START DATA SUPPLIED

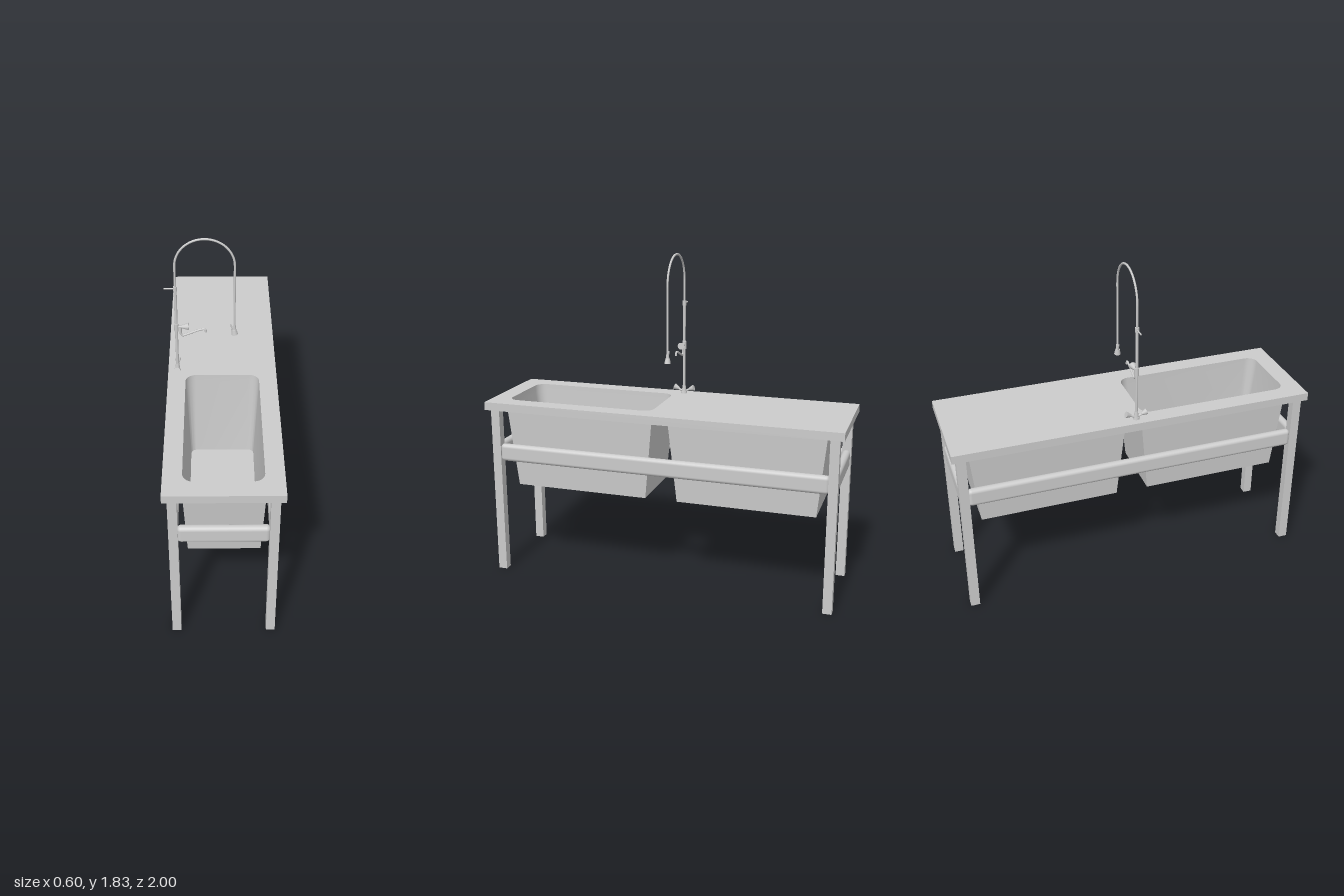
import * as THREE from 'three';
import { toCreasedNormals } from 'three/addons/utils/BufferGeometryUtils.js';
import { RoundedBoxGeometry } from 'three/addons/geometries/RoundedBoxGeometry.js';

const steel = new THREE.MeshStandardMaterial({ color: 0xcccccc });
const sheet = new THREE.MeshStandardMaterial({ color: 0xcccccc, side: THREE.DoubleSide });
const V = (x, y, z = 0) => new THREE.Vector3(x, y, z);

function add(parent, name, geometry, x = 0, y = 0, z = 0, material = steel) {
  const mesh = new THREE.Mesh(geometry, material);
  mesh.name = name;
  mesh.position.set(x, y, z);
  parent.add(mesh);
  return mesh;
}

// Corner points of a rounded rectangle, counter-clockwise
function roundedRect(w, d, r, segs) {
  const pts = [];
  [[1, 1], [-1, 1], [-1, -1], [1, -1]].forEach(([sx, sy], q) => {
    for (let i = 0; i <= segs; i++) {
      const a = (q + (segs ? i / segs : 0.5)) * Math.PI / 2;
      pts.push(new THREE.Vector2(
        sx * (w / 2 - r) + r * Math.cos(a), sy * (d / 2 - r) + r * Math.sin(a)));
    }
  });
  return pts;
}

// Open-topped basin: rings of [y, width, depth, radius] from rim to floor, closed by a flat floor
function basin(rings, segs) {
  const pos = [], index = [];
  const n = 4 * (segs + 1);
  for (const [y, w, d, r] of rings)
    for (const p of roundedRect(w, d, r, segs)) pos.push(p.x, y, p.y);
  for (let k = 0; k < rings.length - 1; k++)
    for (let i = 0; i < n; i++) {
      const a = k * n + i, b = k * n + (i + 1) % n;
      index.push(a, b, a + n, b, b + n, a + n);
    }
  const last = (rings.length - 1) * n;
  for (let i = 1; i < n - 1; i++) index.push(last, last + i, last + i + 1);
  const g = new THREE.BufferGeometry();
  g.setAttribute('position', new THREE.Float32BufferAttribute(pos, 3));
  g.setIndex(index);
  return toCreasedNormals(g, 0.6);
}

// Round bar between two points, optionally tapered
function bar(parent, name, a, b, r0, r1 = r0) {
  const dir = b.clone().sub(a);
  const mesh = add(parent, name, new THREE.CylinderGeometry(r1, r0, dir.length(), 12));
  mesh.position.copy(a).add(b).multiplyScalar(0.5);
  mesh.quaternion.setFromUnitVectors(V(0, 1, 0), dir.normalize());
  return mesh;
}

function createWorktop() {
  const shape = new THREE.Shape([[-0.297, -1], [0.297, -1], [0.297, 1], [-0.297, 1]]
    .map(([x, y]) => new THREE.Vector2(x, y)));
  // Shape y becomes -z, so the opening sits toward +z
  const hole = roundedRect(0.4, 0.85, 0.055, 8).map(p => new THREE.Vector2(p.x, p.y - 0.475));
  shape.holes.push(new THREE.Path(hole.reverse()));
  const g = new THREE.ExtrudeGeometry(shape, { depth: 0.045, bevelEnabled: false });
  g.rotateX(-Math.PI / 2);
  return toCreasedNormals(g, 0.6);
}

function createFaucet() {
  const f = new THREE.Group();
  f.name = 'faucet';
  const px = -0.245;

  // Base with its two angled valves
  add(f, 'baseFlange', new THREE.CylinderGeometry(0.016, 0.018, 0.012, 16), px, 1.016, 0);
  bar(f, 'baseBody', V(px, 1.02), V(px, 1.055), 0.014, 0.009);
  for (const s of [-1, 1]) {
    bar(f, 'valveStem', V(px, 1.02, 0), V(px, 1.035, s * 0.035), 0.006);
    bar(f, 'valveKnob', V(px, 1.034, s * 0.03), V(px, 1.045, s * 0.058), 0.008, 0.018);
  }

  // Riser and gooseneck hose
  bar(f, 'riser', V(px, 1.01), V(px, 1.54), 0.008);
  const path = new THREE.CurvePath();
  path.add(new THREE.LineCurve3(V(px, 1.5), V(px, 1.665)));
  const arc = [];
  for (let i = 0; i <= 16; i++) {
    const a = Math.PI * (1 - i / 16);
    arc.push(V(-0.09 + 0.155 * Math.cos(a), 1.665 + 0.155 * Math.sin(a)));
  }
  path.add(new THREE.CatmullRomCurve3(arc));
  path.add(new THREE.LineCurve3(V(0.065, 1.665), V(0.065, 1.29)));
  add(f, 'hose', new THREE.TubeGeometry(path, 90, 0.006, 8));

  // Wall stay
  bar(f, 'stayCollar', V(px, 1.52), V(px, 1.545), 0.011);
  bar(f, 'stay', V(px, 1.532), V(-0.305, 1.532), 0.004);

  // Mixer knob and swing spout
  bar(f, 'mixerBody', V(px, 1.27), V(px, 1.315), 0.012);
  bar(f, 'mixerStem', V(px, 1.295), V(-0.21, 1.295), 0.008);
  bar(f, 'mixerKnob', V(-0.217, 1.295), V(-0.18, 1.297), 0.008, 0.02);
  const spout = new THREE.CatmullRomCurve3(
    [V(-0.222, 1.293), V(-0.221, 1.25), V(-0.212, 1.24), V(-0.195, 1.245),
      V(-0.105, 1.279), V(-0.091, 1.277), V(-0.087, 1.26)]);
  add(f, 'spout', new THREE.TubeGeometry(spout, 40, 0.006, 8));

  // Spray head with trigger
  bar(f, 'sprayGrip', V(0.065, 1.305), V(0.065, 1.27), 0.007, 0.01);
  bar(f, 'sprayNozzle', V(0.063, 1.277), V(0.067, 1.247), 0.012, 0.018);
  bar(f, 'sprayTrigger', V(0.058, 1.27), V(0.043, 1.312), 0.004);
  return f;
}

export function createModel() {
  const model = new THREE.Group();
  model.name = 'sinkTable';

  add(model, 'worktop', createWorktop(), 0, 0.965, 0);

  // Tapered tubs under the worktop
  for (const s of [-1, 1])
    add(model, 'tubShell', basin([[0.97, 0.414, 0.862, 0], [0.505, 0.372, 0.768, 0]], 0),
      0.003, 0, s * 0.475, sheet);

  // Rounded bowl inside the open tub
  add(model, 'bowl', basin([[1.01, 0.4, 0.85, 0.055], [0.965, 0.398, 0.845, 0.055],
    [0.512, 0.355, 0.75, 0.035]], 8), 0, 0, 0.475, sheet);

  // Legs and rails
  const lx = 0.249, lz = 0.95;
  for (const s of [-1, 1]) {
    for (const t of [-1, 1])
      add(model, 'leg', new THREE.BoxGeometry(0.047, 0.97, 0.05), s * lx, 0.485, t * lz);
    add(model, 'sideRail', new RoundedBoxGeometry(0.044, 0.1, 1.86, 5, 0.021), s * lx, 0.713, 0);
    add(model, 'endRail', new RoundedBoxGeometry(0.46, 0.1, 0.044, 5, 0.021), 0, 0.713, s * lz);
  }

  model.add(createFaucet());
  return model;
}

END DATA SUPPLIED
START DATA SUPPLIED

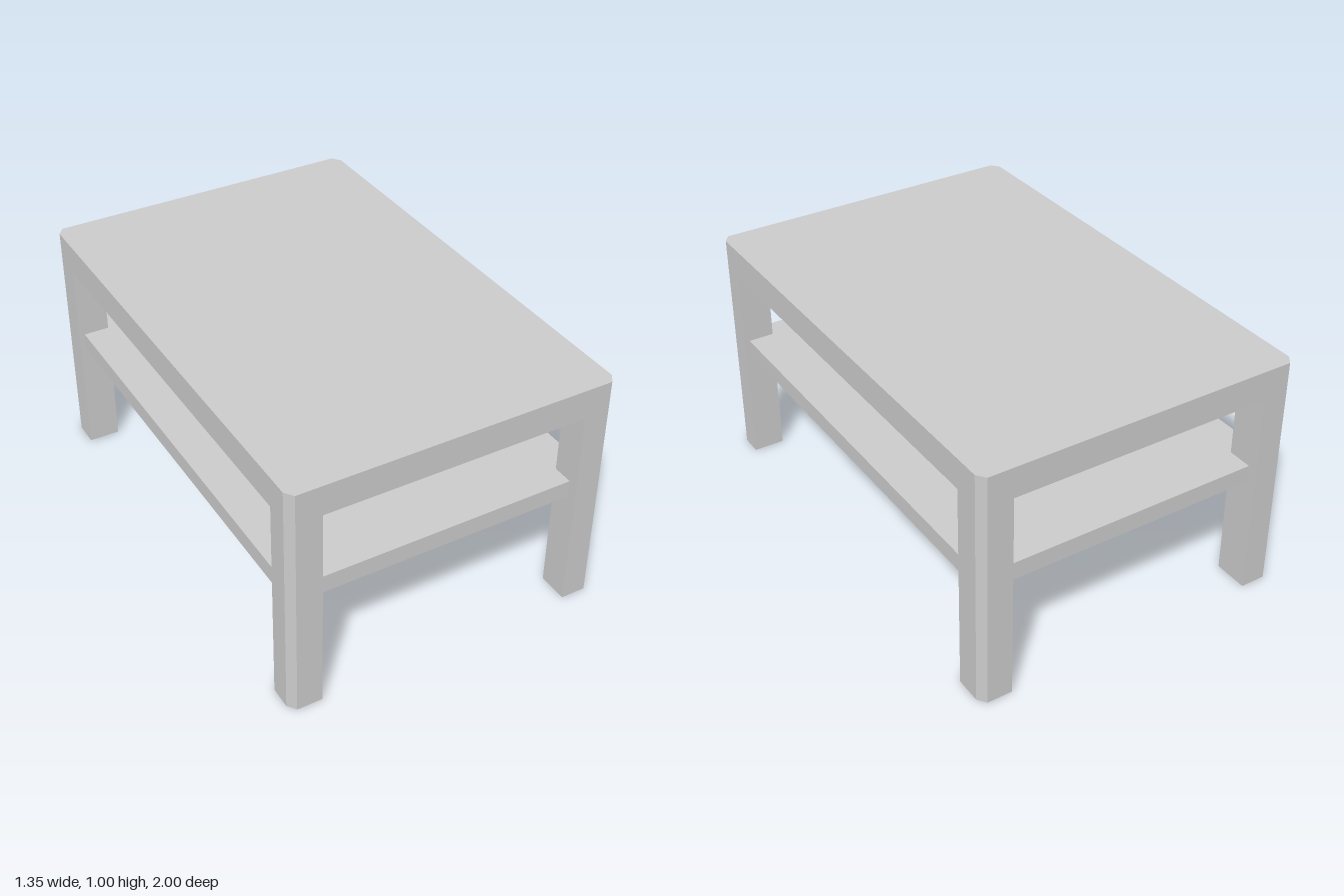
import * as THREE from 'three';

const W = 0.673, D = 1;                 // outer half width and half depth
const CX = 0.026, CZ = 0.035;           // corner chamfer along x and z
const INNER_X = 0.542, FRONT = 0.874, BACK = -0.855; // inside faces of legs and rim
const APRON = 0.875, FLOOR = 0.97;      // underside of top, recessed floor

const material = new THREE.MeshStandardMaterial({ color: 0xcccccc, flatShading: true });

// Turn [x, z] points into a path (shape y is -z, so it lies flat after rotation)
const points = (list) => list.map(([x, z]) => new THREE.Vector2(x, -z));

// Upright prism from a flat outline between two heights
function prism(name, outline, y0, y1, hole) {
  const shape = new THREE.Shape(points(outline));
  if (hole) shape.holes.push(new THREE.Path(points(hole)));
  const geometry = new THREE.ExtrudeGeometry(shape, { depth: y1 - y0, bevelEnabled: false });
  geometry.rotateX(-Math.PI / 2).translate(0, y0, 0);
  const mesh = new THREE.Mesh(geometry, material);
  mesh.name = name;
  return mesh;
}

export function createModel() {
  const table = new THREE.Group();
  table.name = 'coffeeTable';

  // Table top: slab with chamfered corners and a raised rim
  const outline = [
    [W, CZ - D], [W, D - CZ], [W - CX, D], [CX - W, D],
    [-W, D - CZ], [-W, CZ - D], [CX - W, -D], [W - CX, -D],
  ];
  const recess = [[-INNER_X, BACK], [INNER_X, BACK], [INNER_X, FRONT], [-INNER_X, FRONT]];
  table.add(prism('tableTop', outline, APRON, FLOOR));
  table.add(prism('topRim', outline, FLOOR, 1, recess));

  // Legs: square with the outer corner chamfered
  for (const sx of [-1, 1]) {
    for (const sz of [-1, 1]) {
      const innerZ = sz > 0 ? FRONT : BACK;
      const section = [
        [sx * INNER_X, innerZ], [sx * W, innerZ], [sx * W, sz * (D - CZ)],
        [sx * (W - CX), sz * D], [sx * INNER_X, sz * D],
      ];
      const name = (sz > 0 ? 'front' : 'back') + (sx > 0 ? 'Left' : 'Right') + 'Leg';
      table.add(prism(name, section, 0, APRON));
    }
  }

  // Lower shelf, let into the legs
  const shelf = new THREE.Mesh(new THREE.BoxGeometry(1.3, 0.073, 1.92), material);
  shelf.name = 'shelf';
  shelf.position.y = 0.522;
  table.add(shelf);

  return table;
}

END DATA SUPPLIED

TASK REQUIREMENTS. Go through the listing, find each line with the word "function", and copy it.

THE ANSWER.
function add(parent, name, geometry, x = 0, y = 0, z = 0, material = steel) {
function roundedRect(w, d, r, segs) {
function basin(rings, segs) {
function bar(parent, name, a, b, r0, r1 = r0) {
function createWorktop() {
function createFaucet() {
export function createModel() {
function prism(name, outline, y0, y1, hole) {
export function createModel() {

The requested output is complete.